WHAT IS EXPECTED: Could you reproduce the lines below from the one with "return finish(name, bm)" through the one with "# Open socket block in the rim gap"? Keep both ends and add nothing.

SOURCE DATA:
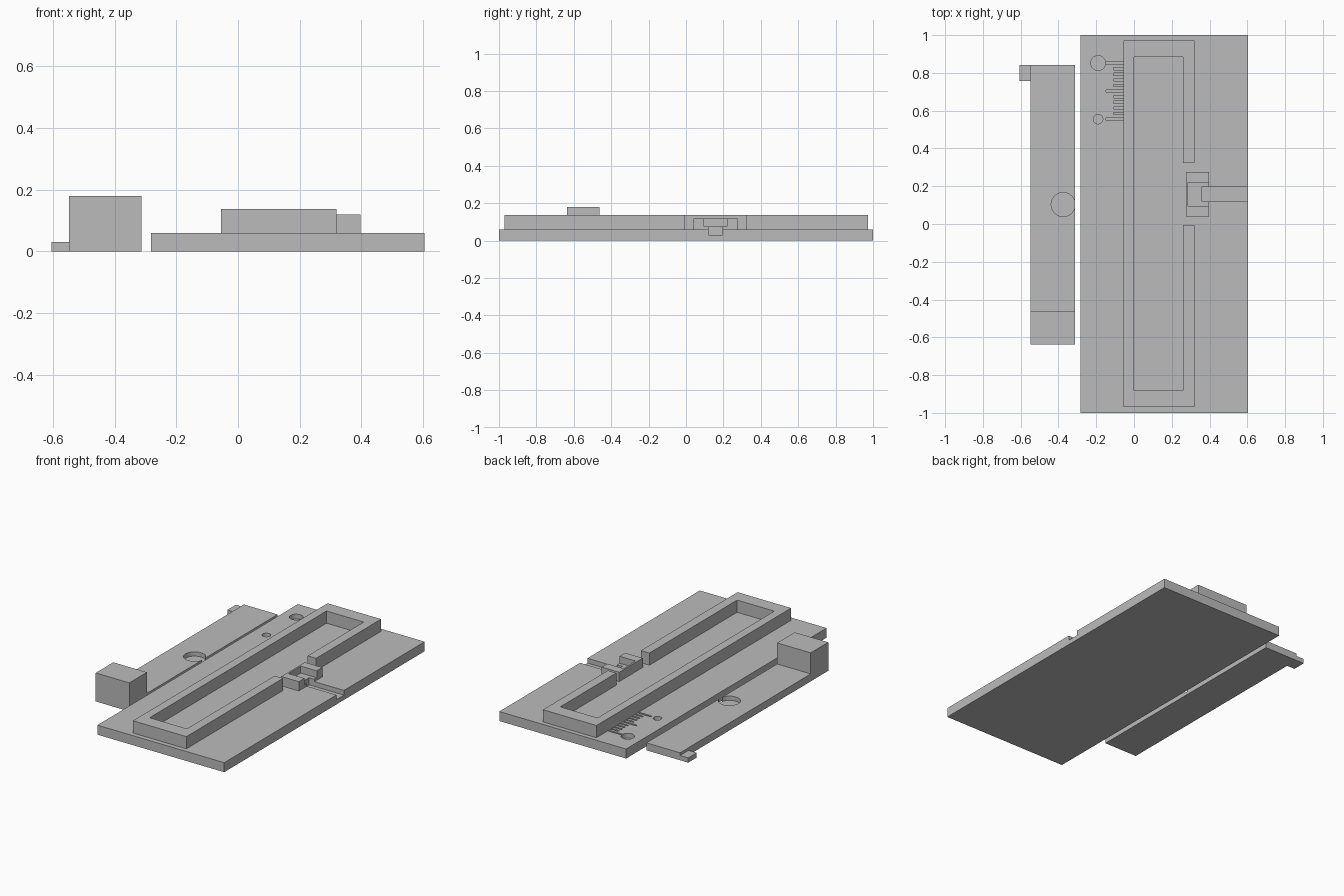
import bpy, bmesh, math
from mathutils import Vector

if "Cube" in bpy.data.objects:
    bpy.data.objects.remove(bpy.data.objects["Cube"])

grey = bpy.data.materials.new("plain grey")
grey.diffuse_color = (0.5, 0.5, 0.5, 1)
grey.use_nodes = True
grey.node_tree.nodes["Principled BSDF"].inputs["Base Color"].default_value = grey.diffuse_color


def finish(name, bm):
    bmesh.ops.recalc_face_normals(bm, faces=bm.faces)
    me = bpy.data.meshes.new(name)
    bm.to_mesh(me)
    bm.free()
    me.materials.append(grey)
    ob = bpy.data.objects.new(name, me)
    bpy.context.collection.objects.link(ob)
    return ob


def prism(name, points, offset):
    """Extrude a flat outline of 3D points along an offset."""
    bm = bmesh.new()
    face = bm.faces.new([bm.verts.new(p) for p in points])
    out = bmesh.ops.extrude_face_region(bm, geom=[face])
    verts = [g for g in out["geom"] if isinstance(g, bmesh.types.BMVert)]
    bmesh.ops.translate(bm, verts=verts, vec=Vector(offset))
    if not any(f is face for f in bm.faces):
        bm.faces.new([v for v in bm.verts if v not in verts])
    return finish(name, bm)


def box(name, x0, x1, y0, y1, z0, z1):
    return prism(name, [(x0, y0, z0), (x1, y0, z0), (x1, y1, z0), (x0, y1, z0)],
                 (0, 0, z1 - z0))


def disc(name, x, y, r, z0, z1, n=48):
    pts = [(x + r * math.cos(2 * math.pi * i / n),
            y + r * math.sin(2 * math.pi * i / n), z0) for i in range(n)]
    return prism(name, pts, (0, 0, z1 - z0))


def cut(target, *cutters):
    for c in cutters:
        mod = target.modifiers.new("cut", "BOOLEAN")
        mod.operation, mod.solver, mod.object = "DIFFERENCE", "EXACT", c
        bpy.context.view_layer.objects.active = target
        bpy.ops.object.modifier_apply(modifier=mod.name)
        bpy.data.objects.remove(c)


PLATE, RIM, BLOCK = 0.06, 0.137, 0.119

# Base plate with outlet channel, two blind holes and an engraved scale
base = box("base_plate", -0.282, 0.604, -1, 1, 0, PLATE)
cut(base,
    box("channel_cutter", 0.36, 0.7, 0.12, 0.195, 0.03, 0.2),
    disc("large_hole_cutter", -0.19, 0.852, 0.039, 0.03, 0.1),
    disc("small_hole_cutter", -0.19, 0.555, 0.025, 0.03, 0.1))
for i in range(11):
    y = 0.852 - 0.0297 * i
    left = -0.149 if i % 5 == 0 else -0.108
    cut(base, box("tick_cutter", left, -0.054, y - 0.006, y + 0.006, 0.042, 0.1))

# Raised rim, open on the right side
rim = [(0.319, -0.006), (0.319, -0.97), (-0.055, -0.97), (-0.055, 0.972),
       (0.319, 0.972), (0.319, 0.324), (0.26, 0.324), (0.26, 0.883),
       (0.0, 0.883), (0.0, -0.881), (0.26, -0.881), (0.26, -0.006)]
prism("rim", [(x, y, PLATE) for x, y in rim], (0, 0, RIM - PLATE))

# Open socket block in the rim gap
socket = box("socket_block", 0.274, 0.397, 0.04, 0.275, PLATE, BLOCK)
cut(socket,
    box("pocket_cutter", 0.285, 0.5, 0.096, 0.219, 0.075, 0.2),
    box("slot_cutter", 0.36, 0.5, 0.12, 0.195, 0.02, 0.2))

# Separate slide with a tall end block, finger hole and side tab
LID = 0.047
profile = [(-0.637, 0), (0.842, 0), (0.842, LID), (-0.462, LID),
           (-0.462, 0.18), (-0.637, 0.18)]
slide = prism("slide", [(-0.548, y, z) for y, z in profile], (0.235, 0, 0))
cut(slide, disc("finger_hole_cutter", -0.375, 0.103, 0.0635, 0.02, 0.1))
box("slide_tab", -0.605, -0.548, 0.757, 0.842, 0, 0.03)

SOLVED EXERCISE:
    return finish(name, bm)


def box(name, x0, x1, y0, y1, z0, z1):
    return prism(name, [(x0, y0, z0), (x1, y0, z0), (x1, y1, z0), (x0, y1, z0)],
                 (0, 0, z1 - z0))


def disc(name, x, y, r, z0, z1, n=48):
    pts = [(x + r * math.cos(2 * math.pi * i / n),
            y + r * math.sin(2 * math.pi * i / n), z0) for i in range(n)]
    return prism(name, pts, (0, 0, z1 - z0))


def cut(target, *cutters):
    for c in cutters:
        mod = target.modifiers.new("cut", "BOOLEAN")
        mod.operation, mod.solver, mod.object = "DIFFERENCE", "EXACT", c
        bpy.context.view_layer.objects.active = target
        bpy.ops.object.modifier_apply(modifier=mod.name)
        bpy.data.objects.remove(c)


PLATE, RIM, BLOCK = 0.06, 0.137, 0.119

# Base plate with outlet channel, two blind holes and an engraved scale
base = box("base_plate", -0.282, 0.604, -1, 1, 0, PLATE)
cut(base,
    box("channel_cutter", 0.36, 0.7, 0.12, 0.195, 0.03, 0.2),
    disc("large_hole_cutter", -0.19, 0.852, 0.039, 0.03, 0.1),
    disc("small_hole_cutter", -0.19, 0.555, 0.025, 0.03, 0.1))
for i in range(11):
    y = 0.852 - 0.0297 * i
    left = -0.149 if i % 5 == 0 else -0.108
    cut(base, box("tick_cutter", left, -0.054, y - 0.006, y + 0.006, 0.042, 0.1))

# Raised rim, open on the right side
rim = [(0.319, -0.006), (0.319, -0.97), (-0.055, -0.97), (-0.055, 0.972),
       (0.319, 0.972), (0.319, 0.324), (0.26, 0.324), (0.26, 0.883),
       (0.0, 0.883), (0.0, -0.881), (0.26, -0.881), (0.26, -0.006)]
prism("rim", [(x, y, PLATE) for x, y in rim], (0, 0, RIM - PLATE))

# Open socket block in the rim gap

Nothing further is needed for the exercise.